Finally, after a few weeks we were liberated by tank spear-head of General Clark’s 3rd Army. ( Actually was Patton’s Third Army) We disarmed the German guards at this point. I disarmed a Captain and took his rifle, 22cal. pistol and a knife. We brought the German guards to a place where German prisoners were kept by the Americans.

Three days after we were liberated we flew to Reims, France on a C47 cargo plane. There we were deloused, cleaned and given clean clothing. Our next destination was LeHavre, France where we were put on a diet of boiled chicken, 1 slice of white bread and an orange to get our stomach back in shape. This place in LeHavre was called “Camp Lucky Strike, ” We were then

put aboard a Red Cross ship and brought back to America. Upon reaching the USA we were taken to “Camp Shanks” in New York, In June of 1945 I finally realized that I was on my way home to Springfield, Massachusetts. After the ordeal I had been through the world seemed

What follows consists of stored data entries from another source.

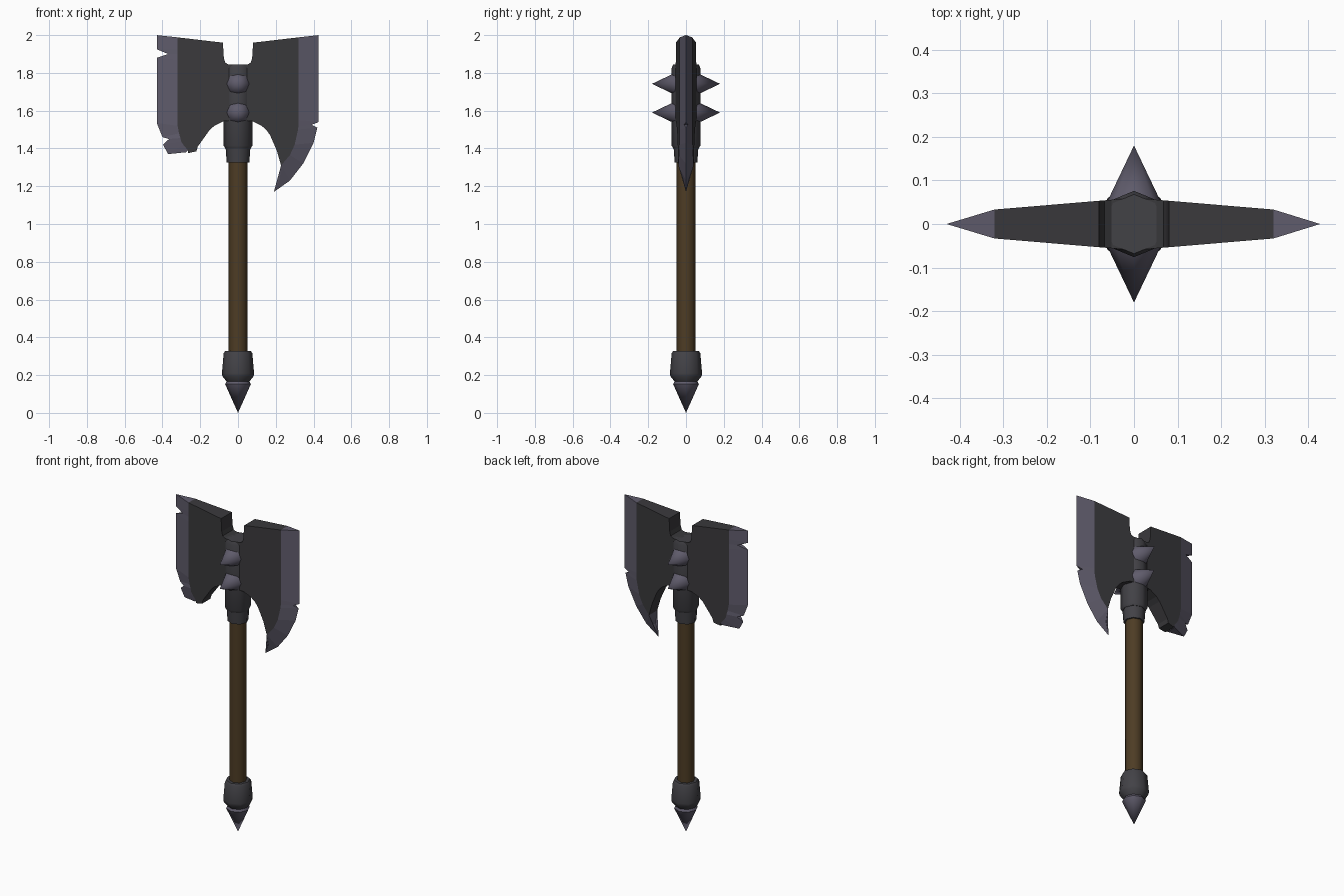
import bpy
import bmesh
from math import radians, pi, cos, sin
from mathutils import Vector

default_cube = bpy.data.objects.get("Cube")
if default_cube:
    bpy.data.objects.remove(default_cube, do_unlink=True)


def make_material(name, color):
    material = bpy.data.materials.new(name)
    material.use_nodes = True
    material.diffuse_color = (*color, 1)
    shader = material.node_tree.nodes["Principled BSDF"]
    shader.inputs["Base Color"].default_value = (*color, 1)
    shader.inputs["Roughness"].default_value = 0.7
    return material


dark_iron = make_material("dark iron", (0.042, 0.041, 0.045))
fitting_iron = make_material("fitting iron", (0.055, 0.054, 0.062))
steel = make_material("sharpened steel", (0.115, 0.106, 0.148))
wood = make_material("brown wood", (0.075, 0.045, 0.018))


def finish(bm, name, materials, smooth_angle=None):
    bmesh.ops.remove_doubles(bm, verts=bm.verts, dist=0.0005)
    bmesh.ops.recalc_face_normals(bm, faces=bm.faces)
    mesh = bpy.data.meshes.new(name)
    bm.to_mesh(mesh)
    bm.free()
    for material in materials:
        mesh.materials.append(material)
    if smooth_angle:
        mesh.shade_smooth()
        mesh.set_sharp_from_angle(angle=radians(smooth_angle))
    obj = bpy.data.objects.new(name, mesh)
    bpy.context.collection.objects.link(obj)
    return obj


def turned(name, profile, material, sides=8):
    """Lathe a (radius, height) profile around the z axis."""
    bm = bmesh.new()
    rings = []
    for radius, height in profile:
        angles = [2 * pi * i / sides for i in range(sides)]
        rings.append([bm.verts.new((radius * cos(a), radius * sin(a), height)) for a in angles])
    for low, high in zip(rings, rings[1:]):
        for i in range(sides):
            j = (i + 1) % sides
            bm.faces.new((low[i], low[j], high[j], high[i]))
    for ring, (radius, height) in ((rings[0], profile[0]), (rings[-1], profile[-1])):
        if radius > 0:
            bm.faces.new(ring)
    return finish(bm, name, [material], 50)


# Shaft and its metal fittings
turned("shaft", [(0.05, 0.28), (0.05, 1.36)], wood)
turned("pommel", [(0.06, 0.165), (0.083, 0.195), (0.085, 0.21), (0.076, 0.315), (0.068, 0.328)], fitting_iron)
turned("pommel_spike", [(0, 0), (0.068, 0.152), (0.055, 0.175)], steel)
turned("lower_collar", [(0.06, 1.325), (0.066, 1.41)], fitting_iron)
turned("head_socket", [(0.068, 1.4), (0.076, 1.415), (0.076, 1.825), (0.068, 1.845)], fitting_iron)

# Spikes on both faces of the head
for side, direction in (("front", -1), ("back", 1)):
    for place, height in (("lower", 1.59), ("upper", 1.742)):
        spike = turned(f"{side}_{place}_spike", [(0.062, 0), (0, 0.13)], steel)
        spike.location = (0, direction * 0.05, height)
        spike.rotation_euler = (-direction * pi / 2, 0, 0)


def cheek_depth(x):
    return 0.06 - 0.084 * x


def add_blade(bm, side, bevel, underside):
    """Bevel rows hold an inner point, an outer point and the outer half depth."""
    def vert(point, face_side):
        x, z, depth = point
        return bm.verts.new((side * x, face_side * depth, z))

    def cheek(x, z):
        return (x, z, cheek_depth(x))

    def rim(points, material_index):
        for a, b in zip(points, points[1:]):
            if a[2] + b[2] > 0:
                face = bm.faces.new((vert(a, 1), vert(b, 1), vert(b, -1), vert(a, -1)))
                face.material_index = material_index

    inner = [cheek(*row[0]) for row in bevel]
    outer = [(*row[1], row[2]) for row in bevel]
    lower = [cheek(*p) for p in underside]
    notch = [cheek(*p) for p in ((0, 1.845), (0.052, 1.845), (0.068, 1.855), (0.075, 1.88), (0.08, 1.96))]

    outline = []
    for point in inner + lower + notch:
        if point not in outline:
            outline.append(point)
    for face_side in (1, -1):
        bm.faces.new([vert(p, face_side) for p in outline])
        for i in range(len(bevel) - 1):
            corners = (inner[i], outer[i], outer[i + 1], inner[i + 1])
            bm.faces.new([vert(p, face_side) for p in corners]).material_index = 1
    rim([inner[0]] + outer + [inner[-1]], 1)
    rim([inner[-1]] + lower, 0)
    rim(notch + [inner[0]], 0)


# Long hooked blade on the left
hooked_bevel = [
    ((0.32, 1.988), (0.427, 2.0), 0),
    ((0.32, 1.55), (0.427, 1.54), 0),
    ((0.32, 1.52), (0.39, 1.525), 0.01),
    ((0.318, 1.5), (0.42, 1.51), 0),
    ((0.3, 1.42), (0.4, 1.43), 0),
    ((0.275, 1.365), (0.345, 1.32), 0),
    ((0.228, 1.31), (0.275, 1.23), 0),
    ((0.228, 1.31), (0.19, 1.17), 0),
    ((0.228, 1.31), (0.222, 1.24), 0.02),
]
# Chipped blade on the right, its hook broken off
broken_bevel = [
    ((0.32, 1.988), (0.43, 2.0), 0),
    ((0.32, 1.93), (0.43, 1.925), 0),
    ((0.32, 1.9), (0.37, 1.9), 0.017),
    ((0.32, 1.87), (0.43, 1.88), 0),
    ((0.32, 1.52), (0.43, 1.535), 0),
    ((0.312, 1.48), (0.4, 1.46), 0),
    ((0.305, 1.455), (0.365, 1.45), 0.017),
    ((0.3, 1.435), (0.397, 1.42), 0),
    ((0.29, 1.42), (0.37, 1.37), 0),
    ((0.265, 1.39), (0.275, 1.38), 0.032),
]
arc = [(0.17, 1.47), (0.15, 1.498), (0.125, 1.52), (0.075, 1.545), (0, 1.55)]

head = bmesh.new()
add_blade(head, 1, hooked_bevel, [(0.205, 1.39)] + arc)
add_blade(head, -1, broken_bevel, [(0.265, 1.375), (0.22, 1.385), (0.213, 1.41)] + arc)
finish(head, "double_blade", [dark_iron, steel])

a brighter and more beautiful place. In addition to the medals my unit earned, I was awarded the Distinguished Flying Cross for heroism and service above and beyond the call of duty, I also received the Purple Heart for wounds that I encountered when my plane was shot down.

I have since learned that there was an eye-witness to our bomber’s crash. A Frenchman has written to Carl Clasmeier and said that he saw what happened to our bomber. He enclosed a French map and marked the spot where our bomber crashed in France, It was gratifying to me to have the Tail-gunner/ who was from Hamilton, Ohio, live to be best man at my wedding. He is married now and has 5 children and about 6 or 7 grandchildren. We had lived and almost died together during the last moments of our bomber’s life. He will always be my friend and brother.

Leo J. Bianchi